:: What you need to do ::
Where the line with "# Deck planks, tilted to follow the arch" appears below, start writing out lines exactly, and finish with the line with "y = side * 0.367", which is included; write out nothing else.

:: Source data ::
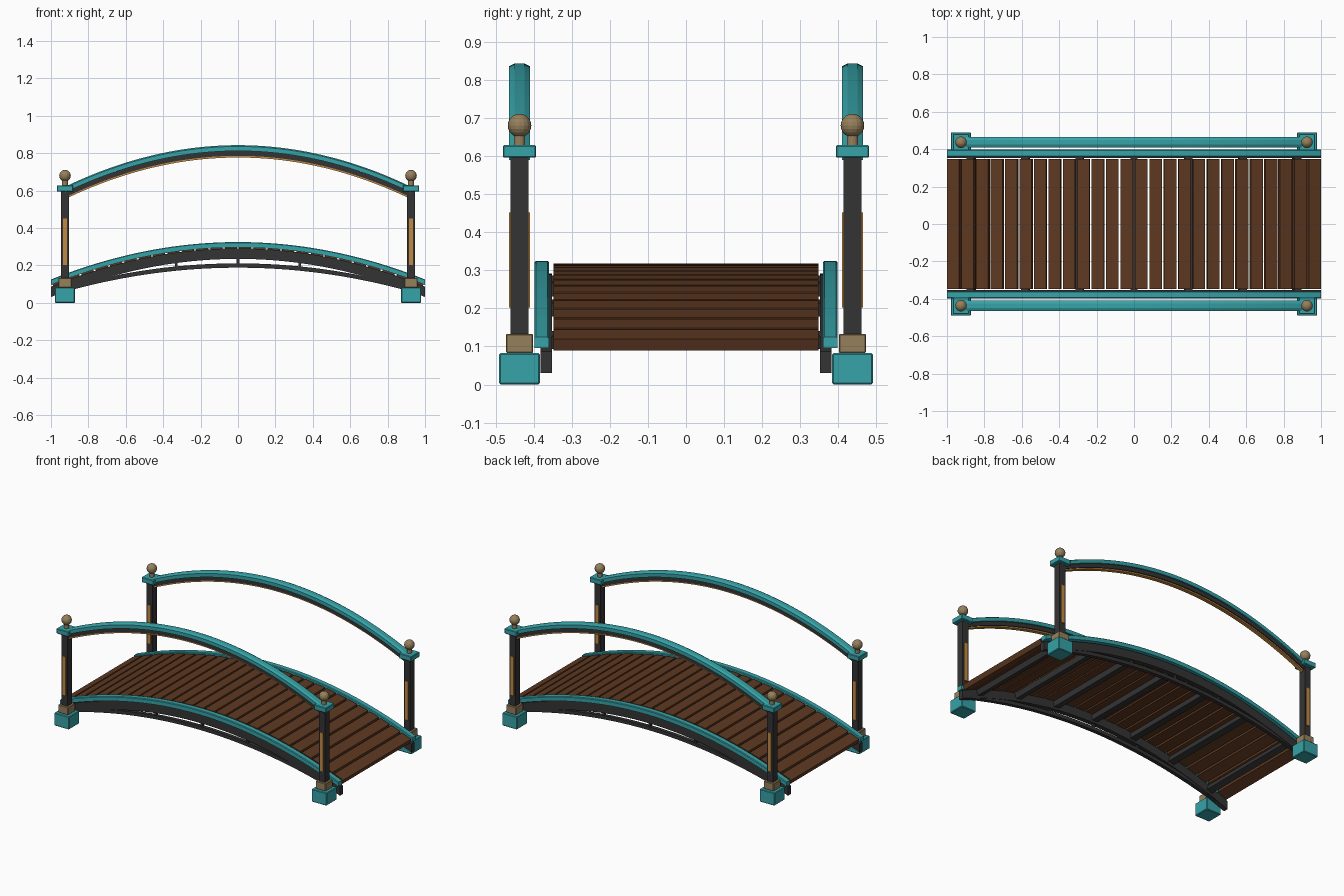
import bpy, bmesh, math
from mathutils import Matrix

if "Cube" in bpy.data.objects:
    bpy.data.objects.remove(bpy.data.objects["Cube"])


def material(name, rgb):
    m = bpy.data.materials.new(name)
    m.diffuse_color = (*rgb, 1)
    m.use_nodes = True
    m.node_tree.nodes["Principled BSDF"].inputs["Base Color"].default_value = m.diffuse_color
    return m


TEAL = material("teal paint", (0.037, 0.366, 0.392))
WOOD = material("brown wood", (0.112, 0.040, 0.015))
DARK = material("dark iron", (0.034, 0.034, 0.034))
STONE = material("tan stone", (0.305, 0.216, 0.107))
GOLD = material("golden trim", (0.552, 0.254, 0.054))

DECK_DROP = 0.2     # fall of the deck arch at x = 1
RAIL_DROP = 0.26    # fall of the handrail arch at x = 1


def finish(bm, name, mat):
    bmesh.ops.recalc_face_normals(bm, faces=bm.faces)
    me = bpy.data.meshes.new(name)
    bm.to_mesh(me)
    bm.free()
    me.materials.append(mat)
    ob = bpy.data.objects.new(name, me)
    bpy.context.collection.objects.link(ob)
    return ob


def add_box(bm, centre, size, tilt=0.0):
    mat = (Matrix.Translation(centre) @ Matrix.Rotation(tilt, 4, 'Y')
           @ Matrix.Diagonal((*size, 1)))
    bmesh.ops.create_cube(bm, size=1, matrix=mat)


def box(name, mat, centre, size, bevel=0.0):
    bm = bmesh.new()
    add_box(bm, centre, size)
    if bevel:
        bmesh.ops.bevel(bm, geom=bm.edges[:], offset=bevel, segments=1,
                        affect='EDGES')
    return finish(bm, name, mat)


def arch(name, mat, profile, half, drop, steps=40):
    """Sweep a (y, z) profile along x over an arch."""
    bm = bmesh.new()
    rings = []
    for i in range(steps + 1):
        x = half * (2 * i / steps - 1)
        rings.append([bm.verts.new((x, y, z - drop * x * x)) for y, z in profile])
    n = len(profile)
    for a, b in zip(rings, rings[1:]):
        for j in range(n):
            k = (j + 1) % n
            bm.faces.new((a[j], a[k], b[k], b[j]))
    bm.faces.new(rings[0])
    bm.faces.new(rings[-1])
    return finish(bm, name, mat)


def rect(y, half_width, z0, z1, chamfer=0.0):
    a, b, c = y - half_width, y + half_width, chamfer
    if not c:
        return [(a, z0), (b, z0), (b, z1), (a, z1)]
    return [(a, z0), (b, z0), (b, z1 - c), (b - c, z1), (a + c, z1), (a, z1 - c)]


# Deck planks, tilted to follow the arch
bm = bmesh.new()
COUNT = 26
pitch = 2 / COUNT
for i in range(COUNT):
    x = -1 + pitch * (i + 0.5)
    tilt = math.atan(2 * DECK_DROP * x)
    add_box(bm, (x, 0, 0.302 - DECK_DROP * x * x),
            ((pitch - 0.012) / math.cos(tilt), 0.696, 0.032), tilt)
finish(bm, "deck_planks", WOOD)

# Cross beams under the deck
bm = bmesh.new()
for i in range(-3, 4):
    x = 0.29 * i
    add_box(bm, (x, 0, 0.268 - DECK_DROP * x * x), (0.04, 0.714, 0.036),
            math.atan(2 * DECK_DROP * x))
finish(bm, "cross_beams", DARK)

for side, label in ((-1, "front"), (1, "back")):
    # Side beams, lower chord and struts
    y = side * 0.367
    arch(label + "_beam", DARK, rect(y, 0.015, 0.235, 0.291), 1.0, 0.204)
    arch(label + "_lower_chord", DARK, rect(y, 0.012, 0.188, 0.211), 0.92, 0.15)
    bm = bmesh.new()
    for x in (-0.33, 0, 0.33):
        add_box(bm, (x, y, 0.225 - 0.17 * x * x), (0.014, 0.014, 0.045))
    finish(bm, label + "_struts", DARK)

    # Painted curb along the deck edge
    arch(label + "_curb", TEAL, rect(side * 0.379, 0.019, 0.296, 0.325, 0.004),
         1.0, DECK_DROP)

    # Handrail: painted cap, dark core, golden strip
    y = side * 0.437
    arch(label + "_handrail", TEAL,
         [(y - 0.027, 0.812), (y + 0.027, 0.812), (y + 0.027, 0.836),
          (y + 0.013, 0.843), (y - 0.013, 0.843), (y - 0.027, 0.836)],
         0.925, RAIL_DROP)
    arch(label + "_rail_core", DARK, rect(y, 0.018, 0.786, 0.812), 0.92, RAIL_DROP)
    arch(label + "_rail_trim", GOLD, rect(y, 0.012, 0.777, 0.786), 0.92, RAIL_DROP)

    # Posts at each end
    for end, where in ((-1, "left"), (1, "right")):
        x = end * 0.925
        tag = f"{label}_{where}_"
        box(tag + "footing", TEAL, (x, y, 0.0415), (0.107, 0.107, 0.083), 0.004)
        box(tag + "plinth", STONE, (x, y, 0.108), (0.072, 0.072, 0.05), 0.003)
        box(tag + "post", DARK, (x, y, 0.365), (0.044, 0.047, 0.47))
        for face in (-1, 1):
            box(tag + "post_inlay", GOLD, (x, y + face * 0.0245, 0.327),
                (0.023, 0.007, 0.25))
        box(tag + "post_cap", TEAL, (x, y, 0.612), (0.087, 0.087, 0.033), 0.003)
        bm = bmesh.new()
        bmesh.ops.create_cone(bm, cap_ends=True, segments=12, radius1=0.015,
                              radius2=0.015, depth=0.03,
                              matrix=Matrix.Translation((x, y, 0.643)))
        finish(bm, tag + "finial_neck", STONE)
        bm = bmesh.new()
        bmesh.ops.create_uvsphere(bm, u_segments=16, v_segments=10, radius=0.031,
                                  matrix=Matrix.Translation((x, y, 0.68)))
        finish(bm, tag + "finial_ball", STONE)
* * *
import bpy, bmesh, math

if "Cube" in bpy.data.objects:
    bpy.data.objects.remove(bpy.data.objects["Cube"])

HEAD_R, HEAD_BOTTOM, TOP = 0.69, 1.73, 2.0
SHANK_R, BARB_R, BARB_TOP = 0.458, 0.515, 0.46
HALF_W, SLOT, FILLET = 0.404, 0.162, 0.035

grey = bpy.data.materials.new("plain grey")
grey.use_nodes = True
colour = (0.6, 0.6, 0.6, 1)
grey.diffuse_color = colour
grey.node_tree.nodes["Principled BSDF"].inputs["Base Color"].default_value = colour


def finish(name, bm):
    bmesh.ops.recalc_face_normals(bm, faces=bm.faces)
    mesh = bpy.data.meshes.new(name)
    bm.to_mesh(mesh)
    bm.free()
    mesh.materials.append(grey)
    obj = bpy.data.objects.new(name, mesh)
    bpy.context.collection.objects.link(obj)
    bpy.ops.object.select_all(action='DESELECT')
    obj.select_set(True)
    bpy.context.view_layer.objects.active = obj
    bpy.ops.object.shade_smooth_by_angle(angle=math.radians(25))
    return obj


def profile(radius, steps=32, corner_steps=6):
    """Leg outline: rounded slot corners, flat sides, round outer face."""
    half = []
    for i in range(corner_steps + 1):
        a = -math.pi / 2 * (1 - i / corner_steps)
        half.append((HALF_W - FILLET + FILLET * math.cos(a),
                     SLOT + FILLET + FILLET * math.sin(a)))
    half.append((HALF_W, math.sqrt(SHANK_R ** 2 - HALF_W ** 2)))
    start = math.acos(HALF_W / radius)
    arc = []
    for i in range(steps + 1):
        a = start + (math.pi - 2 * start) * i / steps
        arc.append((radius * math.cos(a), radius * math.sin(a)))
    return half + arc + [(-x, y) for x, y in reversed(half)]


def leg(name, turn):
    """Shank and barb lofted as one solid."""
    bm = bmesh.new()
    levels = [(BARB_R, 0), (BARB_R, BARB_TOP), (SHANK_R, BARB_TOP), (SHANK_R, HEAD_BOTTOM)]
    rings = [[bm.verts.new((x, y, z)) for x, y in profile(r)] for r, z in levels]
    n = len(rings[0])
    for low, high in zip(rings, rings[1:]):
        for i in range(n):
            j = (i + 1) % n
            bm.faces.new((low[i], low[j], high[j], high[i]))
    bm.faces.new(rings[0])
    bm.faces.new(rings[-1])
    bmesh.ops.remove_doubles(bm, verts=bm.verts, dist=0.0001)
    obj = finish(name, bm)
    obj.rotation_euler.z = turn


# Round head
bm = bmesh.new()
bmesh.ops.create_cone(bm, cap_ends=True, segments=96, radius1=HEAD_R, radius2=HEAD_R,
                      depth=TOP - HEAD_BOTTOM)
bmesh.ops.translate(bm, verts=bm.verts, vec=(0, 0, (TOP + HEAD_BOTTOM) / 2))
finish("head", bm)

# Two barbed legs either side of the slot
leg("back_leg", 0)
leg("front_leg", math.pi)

:: Reply ::
# Deck planks, tilted to follow the arch
bm = bmesh.new()
COUNT = 26
pitch = 2 / COUNT
for i in range(COUNT):
    x = -1 + pitch * (i + 0.5)
    tilt = math.atan(2 * DECK_DROP * x)
    add_box(bm, (x, 0, 0.302 - DECK_DROP * x * x),
            ((pitch - 0.012) / math.cos(tilt), 0.696, 0.032), tilt)
finish(bm, "deck_planks", WOOD)

# Cross beams under the deck
bm = bmesh.new()
for i in range(-3, 4):
    x = 0.29 * i
    add_box(bm, (x, 0, 0.268 - DECK_DROP * x * x), (0.04, 0.714, 0.036),
            math.atan(2 * DECK_DROP * x))
finish(bm, "cross_beams", DARK)

for side, label in ((-1, "front"), (1, "back")):
    # Side beams, lower chord and struts
    y = side * 0.367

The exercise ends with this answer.